It is something that anyone who has elderly relatives dreads. The day when they pop in for a visit or go on an outing with their relative to notice that they seem confused, lost, and are forgetting things regularly.
It’s worth noting that these symptoms on their own are not signs of dementia. Still, if you have concerns, you should always encourage or take your elderly relative to see a doctor immediately, especially if there is a history of dementia in your family.
If you have a loved one that has a diagnosis of dementia, you will probably want to know more about the disorder and how you can help. This brief introductory guide will simplify the condition and will aim to make it easier to understand.
What Is Dementia?
There is a myth that dementia is part of the aging process, but this is not true. Mild cognitive decline is normal for those over the age of 65, but dementia is a neurological disease. There are many different types of dementia that will be discussed. If your loved one needs to move into an assisted living facility, like Grand Victorian of Rockford, this facility can cope with the type of dementia that they have.
Types of Dementia
Alzheimer’s is the most well-known type of dementia and presents with general cognitive decline relating to memory, cognition, and mental state. The causes of this kind of dementia are not known, but many experts believe it is related to mutations in three genes, so there is a genetic element. Brain scans have found that those who have Alzheimer’s have plaques and tangles in their brains, which can accelerate cognitive decline.
Lewy Bodies Dementia
Lewy Bodies dementia is caused by clumps of protein that are found in the brain, and this is one of the more common forms of progressive dementia. The common signs and symptoms are somewhat different from Alzheimer’s and involve your loved one potentially acting out their dreams, having hallucinations, and having issues with focus and attention.
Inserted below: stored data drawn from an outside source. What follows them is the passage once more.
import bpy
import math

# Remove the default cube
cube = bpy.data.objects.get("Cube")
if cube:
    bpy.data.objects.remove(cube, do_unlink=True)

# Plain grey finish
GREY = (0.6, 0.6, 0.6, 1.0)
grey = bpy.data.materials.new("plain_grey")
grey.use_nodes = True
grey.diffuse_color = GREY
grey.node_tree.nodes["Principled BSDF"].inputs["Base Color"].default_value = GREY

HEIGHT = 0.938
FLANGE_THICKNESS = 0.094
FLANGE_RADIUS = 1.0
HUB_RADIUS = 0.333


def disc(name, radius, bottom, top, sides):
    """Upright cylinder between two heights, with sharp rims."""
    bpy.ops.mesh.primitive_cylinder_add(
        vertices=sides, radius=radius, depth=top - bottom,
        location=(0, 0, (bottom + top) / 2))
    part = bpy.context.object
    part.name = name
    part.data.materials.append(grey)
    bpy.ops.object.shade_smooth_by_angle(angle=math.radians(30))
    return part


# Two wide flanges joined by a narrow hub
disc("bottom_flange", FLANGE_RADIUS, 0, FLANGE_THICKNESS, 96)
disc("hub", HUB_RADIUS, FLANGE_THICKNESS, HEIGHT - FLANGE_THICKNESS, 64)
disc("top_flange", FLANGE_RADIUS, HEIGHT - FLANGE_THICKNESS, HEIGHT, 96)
They may also have issues with rigidity and may also have tremors.
Vascular dementia is caused by damage to the blood vessels that surround the brain and is the most common dementia to occur following a stroke. The symptoms include difficulties with problem-solving, loss of focus and organization, and slow thinking. Interestingly, many people notice these symptoms before they notice memory loss.
This is a type of dementia that is caused by the breakdown of nerve cells relating to the frontal and temporal lobes of the brain. This is associated with changes in personality, behaviors, and language.
If you see any of these symptoms in your elderly relative, you need to get them assessed by a doctor as soon as you can. Assisted living facilities can offer support for those who have all types of dementia and can help them to maintain their independence for a longer period than would be possible without this support.